Yet if the unbelieving one leaves, let him leave; the brother or the sister is not under bondage in such cases, but God has called us to peace.
Though believers do not seek out divorce or push their spouses out the door, the unbeliever is not explicitly under the Law of God. The world has its marriage and divorce that it has defined for itself. God’s marriage is not like that of the world. Christians do not leave their spouses. We should question our salvation if we are so unfaithful.
If the unbelieving spouse leaves, the believing partner is to let him go. Why? God has called us to peace. There are two implications to consider. 1) God has not called the church to stir up the world but to live at peace in the world. 2) In this picture of apostasy, we see that there is a difference between being part of the covenant community and having salvation. Apostasy, then, is not leaving Christ. It is leaving the covenant community of faith. Apostasy is not a departure from salvation but a departure from visible covenant inclusion. Divorce is a picture of apostasy. Divorce is a breaking of a covenant, not a marriage. For, one cannot be married (united by God) and ever be separated (cf. Matthew 19:6). Just as there is a difference between the agreement on paper and marriage, there is a difference between inclusion in the covenant community and salvation. Marriage is permanent. Salvation is permanent. One can break a mere agreement or profession. God has called those who are saved to peace, not hatred or war, toward covenant breakers (cf. 5:10, 13).
So, even during pride month, we are to practice peace toward covenant breakers. It is not up to us to try to wrangle the world. Let them go. They are apostate. Be faithful to the God of your salvation and let Him judge those outside the covenant community according to His will. His judgments are fiercer than ours anyway.
For how do you know, O wife, whether you will save your husband? Or how do you know, O husband, whether you will save your wife? Only, as the Lord has assigned to each one, as God has called each, in this manner let him walk. And so I direct in all the churches.

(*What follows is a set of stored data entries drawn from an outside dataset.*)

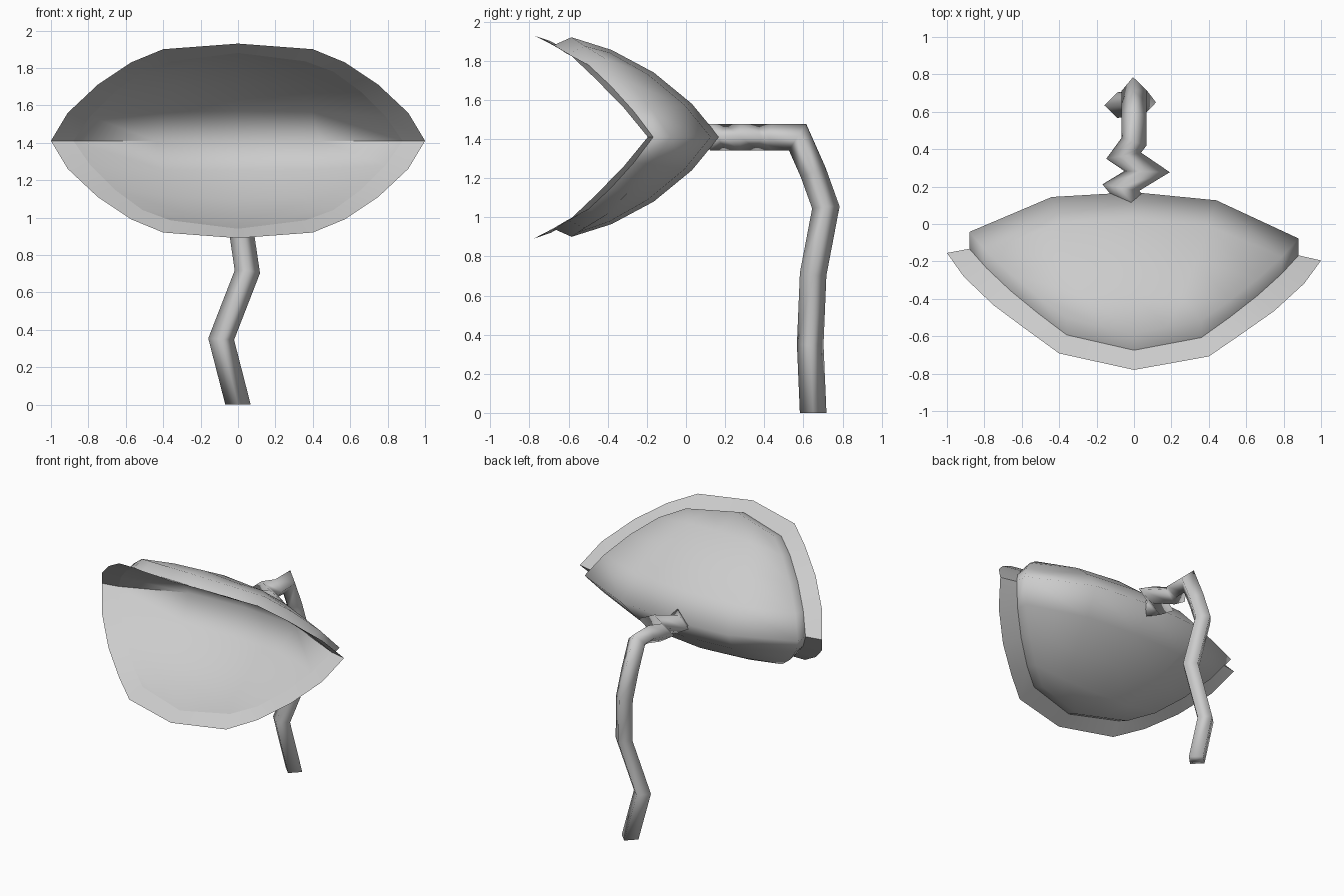
import bpy, math
from mathutils import Vector

if "Cube" in bpy.data.objects:
    bpy.data.objects.remove(bpy.data.objects["Cube"])

MID = 1.41  # hinge height

# per row from hinge to lip: centre (y, height), end (x, y, height), sag weight, flange (x, y, height)
CENTRE = [(.17, 0), (.03, .17), (-.165, .33), (-.38, .445), (-.585, .51)]
END = [(.88, -.06, 0), (.79, -.16, .14), (.66, -.28, .28), (.51, -.40, .40), (.36, -.51, .465)]
SAG = [.15, .16, .2, .3, .5]
FLANGE = [(1, -.175, 0), (.91, -.30, .15), (.75, -.45, .30), (.57, -.58, .42), (.40, -.70, .49)]
FLANGE_TIP = (-.78, .52)


def place(x, y, h, sign):
    return Vector((x, y - .02 * x, MID + sign * h))


def shell_point(r, c, inner=False):
    i, side, s = abs(r), c / 2, (1 if r >= 0 else -1)
    w = {0: 0, .5: SAG[i], 1: 1}[abs(side)]
    (cy, ch), (ex, ey, eh) = CENTRE[i], END[i]
    y, h = cy + (ey - cy) * w, ch + (eh - ch) * w
    if inner:
        y -= .09
        h -= .01 * i
    return place(ex * side, y, h, s)


def flange_point(r, c):
    i, side, s = abs(r), c / 2, (1 if r >= 0 else -1)
    x, y, h = FLANGE[i]
    w = abs(side)
    return place(x * side, FLANGE_TIP[0] + (y - FLANGE_TIP[0]) * w,
                 FLANGE_TIP[1] + (h - FLANGE_TIP[1]) * w, s)


def make(name, verts, faces, angle):
    me = bpy.data.meshes.new(name)
    me.from_pydata([tuple(v) for v in verts], [], faces)
    ob = bpy.data.objects.new(name, me)
    bpy.context.collection.objects.link(ob)
    bpy.ops.object.select_all(action='DESELECT')
    ob.select_set(True)
    bpy.context.view_layer.objects.active = ob
    bpy.ops.object.mode_set(mode='EDIT')
    bpy.ops.mesh.select_all(action='SELECT')
    bpy.ops.mesh.normals_make_consistent(inside=False)
    bpy.ops.object.mode_set(mode='OBJECT')
    bpy.ops.object.shade_smooth_by_angle(angle=math.radians(angle))
    return ob


# walk around the open mouth: (row, column) pairs
rim = ([(r, 2) for r in range(4, -5, -1)] + [(-4, c) for c in (1, 0, -1)]
       + [(r, -2) for r in range(-4, 5)] + [(4, c) for c in (-1, 0, 1)])
n = len(rim)

# clam-like head: outer skin, inner skin and the lip between them
grid = [(r, c) for r in range(-4, 5) for c in range(-2, 3)]
index = {rc: k for k, rc in enumerate(grid)}
N = len(grid)
verts = [shell_point(*rc) for rc in grid] + [shell_point(*rc, inner=True) for rc in grid]
faces = []
for r in range(-4, 4):
    for c in range(-2, 2):
        q = [index[r, c], index[r, c + 1], index[r + 1, c + 1], index[r + 1, c]]
        faces += [q, [k + N for k in reversed(q)]]
for k in range(n):
    a, b = index[rim[k]], index[rim[(k + 1) % n]]
    faces.append([a, b, b + N, a + N])
make("head_shell", verts, faces, 85)

# thin flange flaring out around the mouth
verts = [shell_point(*rc, inner=True) for rc in rim] + [flange_point(*rc) for rc in rim]
faces = [[k, (k + 1) % n, (k + 1) % n + n, k + n] for k in range(n)]
make("mouth_flange", verts, faces, 60)

# four-sided stem, mitred at every bend
path = [Vector(p) for p in [
    (0, .65, 0), (-.09, .635, .35), (.05, .65, .71), (0, .715, 1.05), (0, .65, 1.23),
    (0, .57, 1.41), (0, .44, 1.41), (-.055, .365, 1.41), (.07, .28, 1.41),
    (-.07, .195, 1.41), (-.01, .12, 1.41)]]
R = .068
ring = [path[0] + Vector(d) * R for d in ((1, 0, 0), (0, 1, 0), (-1, 0, 0), (0, -1, 0))]
verts = list(ring)
for i in range(1, len(path)):
    d = (path[i] - path[i - 1]).normalized()
    nxt = (path[i + 1] - path[i]).normalized() if i + 1 < len(path) else d
    plane = (d + nxt).normalized()
    ring = [v + d * ((path[i] - v).dot(plane) / d.dot(plane)) for v in ring]
    verts += ring
faces = [[4 * i + k, 4 * i + (k + 1) % 4, 4 * i + 4 + (k + 1) % 4, 4 * i + 4 + k]
         for i in range(len(path) - 1) for k in range(4)]
last = len(verts) - 4
faces += [[3, 2, 1, 0], [last, last + 1, last + 2, last + 3]]
stem = make("stem", verts, faces, 180)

Paul employs a rhetorical question to provoke the thoughts of spouses whose partners apostatize. No spouse knows whether their unbelieving partner will ever become a believer. Neither missionary dating nor marriage are good ideas. If your spouse is an unbeliever, you do not need to spend every moment trying to convert him or her. Paul reveals the effectual calling of God here, a doctrine we refer to as predestination. It is the Lord who calls each one into the kingdom and we do not know whether or not someone else will be called. Inclusion in the covenant community is conditional for some. Election is unconditional. Further, we see the doctrine of foreordination. It is the Lord who assigns the circumstances of each one’s life. Because God alone is the one who saves and works all things together, Christians are content no matter their circumstances. When we understand the providence of God, we are content. Understanding God’s providence is the secret to a contented, happy life. Walk according to the election and ordination of God. This is how all Christians in all local church are instructed to walk out the faith that has been given to them. Once again, Paul connects a person’s walk with God to his or her covenant involvement in the local church. Once again, we see that contentment is the key to humble and godly living. As far as the world goes, we see again that we are called to peace. Peace precedes justice.